They can be used in locations with extremely contaminated soil, very little soil, or no soil at all. Little raised beds are containers.
In the spring, they warm up more quickly, enabling early planting.
They may be fantastic for those with disabilities.
You may match soil to crops by putting different types of soil in different beds.
Raised beds can improve drainage in locations with extremely poor drainage, but they can also exacerbate drainage issues.
Gophers and voles can be kept out by screening bottoms.
Prevents children and animals from walking on plants.
If you are careful, you may also accomplish this in a non-raised bed. Raised beds may assist concentrate nutrients like compost and fertilizer into the growth areas.
Note that none of these justifications include increased productivity, enhanced flavor, or enhanced nutrition. Raising the soil level and building walls will generate the same amount of food as growing in the ground if the same food is grown in the same kind of soil.
Better soil can be used on the ground as well as in raised beds, which may result in increased food production.
Raised beds are not the reason for greater output, which is claimed by methods like square-foot gardening. Instead, intense cropping is to blame. All of the intensive croppings are possible on level ground.
With every pro, there's a con. Let's dive in:
Unless you have high sections in your yard that you desire lower, you must purchase dirt.
They are costly to construct.
In the heat, the soil dries out a lot quicker.
Calls for greater watering.
Less environmentally friendly because walls and soil must be purchased and moved.
Chemicals that seep from the material used to construct the walls are a source of considerable concern.
Except in the early spring, warmer soil is not favorable for roots.
Since a raised bed grows colder in the winter, perennials need to be hardier.
If you intend to utilize a wheelbarrow with taller walls, you must make the rows between the beds wider.
Installing drip irrigation is more challenging.
In the fall, soil cools more quickly.
An elevated bed probably hinders productivity. On the ground, a tomato plant's roots can go out many feet, but in a raised bed, the root system is constrained. In the summer, raised beds to dry up more quickly, and water becomes a yield-limiting factor. It is difficult to see how plants squeezed into a raised bed would produce as much food as plants in the ground, given adequate soil, the same quantity of fertilizer, and water.
Overall, Are Raised Garden Beds Better?
One of the first issues you could have when starting a garden for the first time is whether you should construct a raised garden bed or start your plants directly in the ground. We've gathered as much relevant data to aid you in making your selection because there are a lot of various aspects that could affect it.
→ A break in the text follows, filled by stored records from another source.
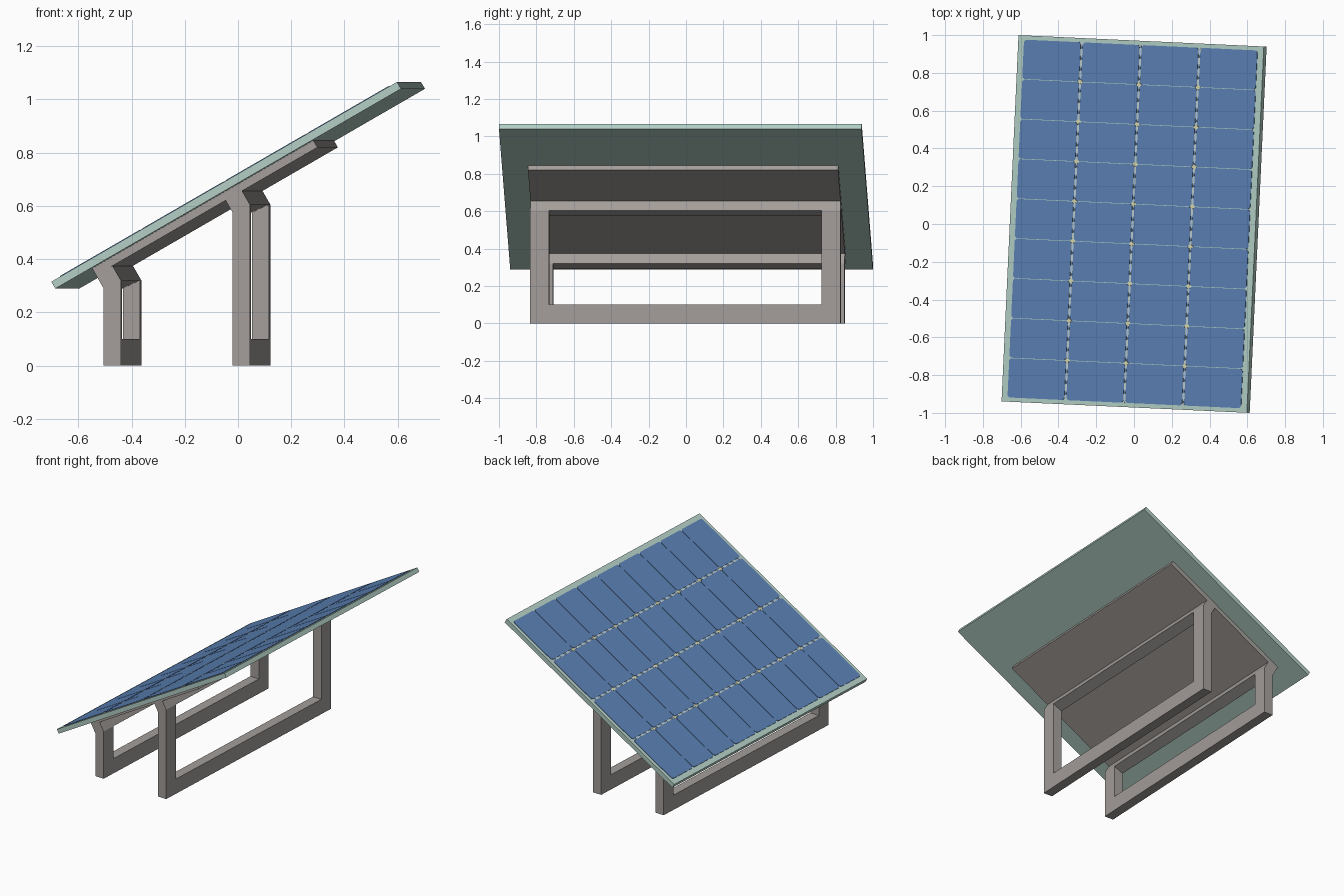
import bpy, bmesh, math
from mathutils import Matrix, Vector

if "Cube" in bpy.data.objects:
    bpy.data.objects.remove(bpy.data.objects["Cube"])

TURN = Matrix.Rotation(math.radians(-2.65), 4, 'Z')      # whole model is slightly turned
TILT = TURN @ Matrix.Translation((0, 0, 0.694)) @ Matrix.Rotation(math.radians(-30), 4, 'Y')


def material(name, rgb):
    m = bpy.data.materials.new(name)
    m.diffuse_color = (*rgb, 1)
    m.use_nodes = True
    m.node_tree.nodes["Principled BSDF"].inputs["Base Color"].default_value = m.diffuse_color
    return m


FRAME = material("pale_green_frame", (0.445, 0.617, 0.552))
CELL = material("cell_blue", (0.102, 0.216, 0.456))
GREY = material("warm_grey_metal", (0.37, 0.342, 0.325))
CREAM = material("cream_seam", (0.66, 0.67, 0.42))
SKY = material("light_blue_seam", (0.40, 0.58, 0.83))


def finish(name, bm, mat, matrix):
    bmesh.ops.recalc_face_normals(bm, faces=bm.faces)
    bm.transform(matrix)
    me = bpy.data.meshes.new(name)
    bm.to_mesh(me)
    bm.free()
    me.materials.append(mat)
    ob = bpy.data.objects.new(name, me)
    bpy.context.collection.objects.link(ob)
    return ob


def prism(bm, outline, w0, w1):
    """Closed plate from a flat outline between heights w0 and w1."""
    lo = [bm.verts.new((x, y, w0)) for x, y in outline]
    hi = [bm.verts.new((x, y, w1)) for x, y in outline]
    bm.faces.new(lo[::-1])
    bm.faces.new(hi)
    n = len(lo)
    for i in range(n):
        j = (i + 1) % n
        bm.faces.new((lo[i], lo[j], hi[j], hi[i]))


def rect(u0, u1, v0, v1):
    return [(u0, v0), (u1, v0), (u1, v1), (u0, v1)]


def plate(name, mat, outlines, w0, w1):
    bm = bmesh.new()
    for o in outlines:
        prism(bm, o, w0, w1)
    return finish(name, bm, mat, TILT)


# Tilted panel and the mounting plate beneath it
plate("panel_slab", FRAME, [rect(-0.7587, 0.7425, -0.9705, 0.9705)], -0.03, 0)
plate("mounting_plate", GREY, [rect(-0.606, 0.3545, -0.83, 0.83)], -0.06, -0.03)

# Solar cells: 4 x 9 plates with clipped corners
PU, PV, U0 = 0.36, 0.211, -0.008
hu, hv, c = PU / 2 - 0.006, PV / 2 - 0.0015, 0.011
cells = []
for i in range(4):
    for j in range(9):
        cu, cv = U0 + (i - 1.5) * PU, (j - 4) * PV
        cells.append([(cu + a, cv + b) for a, b in (
            (-hu + c, -hv), (hu - c, -hv), (hu, -hv + c), (hu, hv - c),
            (hu - c, hv), (-hu + c, hv), (-hu, hv - c), (-hu, -hv + c))])
plate("solar_cells", CELL, cells, 0, 0.003)

# Seams between cell columns, with small diamonds where rows meet
seams, lines = [], []
for i in (-1, 0, 1):
    u = U0 + i * PU
    seams.append(rect(u - 0.006, u + 0.006, -0.948, 0.948))
    lines.append(rect(u - 0.003, u + 0.003, -0.948, 0.948))
plate("column_seams", CREAM, seams, 0, 0.001)
plate("seam_lines", SKY, lines, 0.001, 0.002)
gems = []
for i in (-1, 0, 1):
    for j in range(8):
        u, v = U0 + i * PU, (j - 3.5) * PV
        gems.append([(u - 0.017, v), (u, v - 0.013), (u + 0.017, v), (u, v + 0.013)])
plate("seam_diamonds", CREAM, gems, 0.0005, 0.0022)


def leg_frame(name, x0, x1, kink):
    """Rectangular frame whose top bends square to the tilted plate."""
    def bend(x, z):
        t = (0.6247 + 0.5774 * x - z) / 1.1547
        return (x - 0.5 * t, z + 0.866 * t)
    zf = kink - 0.03
    levels = [((x0, 0), (x1, 0)), ((x0, 0.1), (x1, 0.1)),
              ((x0, zf), (x1, kink)), (bend(x0, zf), bend(x1, kink))]
    ys = (-0.83, -0.73, 0.73, 0.83)
    bm = bmesh.new()
    V = [[[bm.verts.new((p[0], y, p[1])) for p in lev] for lev in levels] for y in ys]

    def solid(i, k):
        return 0 <= i < 3 and 0 <= k < 3 and (i, k) != (1, 1)

    for i in range(3):
        for k in range(3):
            if not solid(i, k):
                continue
            q = [V[i][k], V[i + 1][k], V[i + 1][k + 1], V[i][k + 1]]
            for s in (0, 1):
                bm.faces.new([p[s] for p in q])
            for n, (di, dk) in enumerate(((0, -1), (1, 0), (0, 1), (-1, 0))):
                if not solid(i + di, k + dk):
                    a, b = q[n], q[(n + 1) % 4]
                    bm.faces.new((a[0], b[0], b[1], a[1]))
    return finish(name, bm, GREY, TURN)


# Short and tall leg frames
leg_frame("short_leg_frame", -0.467, -0.402, 0.32)
leg_frame("tall_leg_frame", 0.018, 0.083, 0.605)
Then raised garden beds are preferable to in-ground garden beds, right? Yes, but not always. Raised beds might be your best option if you live in a highly humid area or have very poor, compact soil. In-ground garden beds can be the best option for you if you live in an area that is frequently hot and dry and if your soil has a good structure.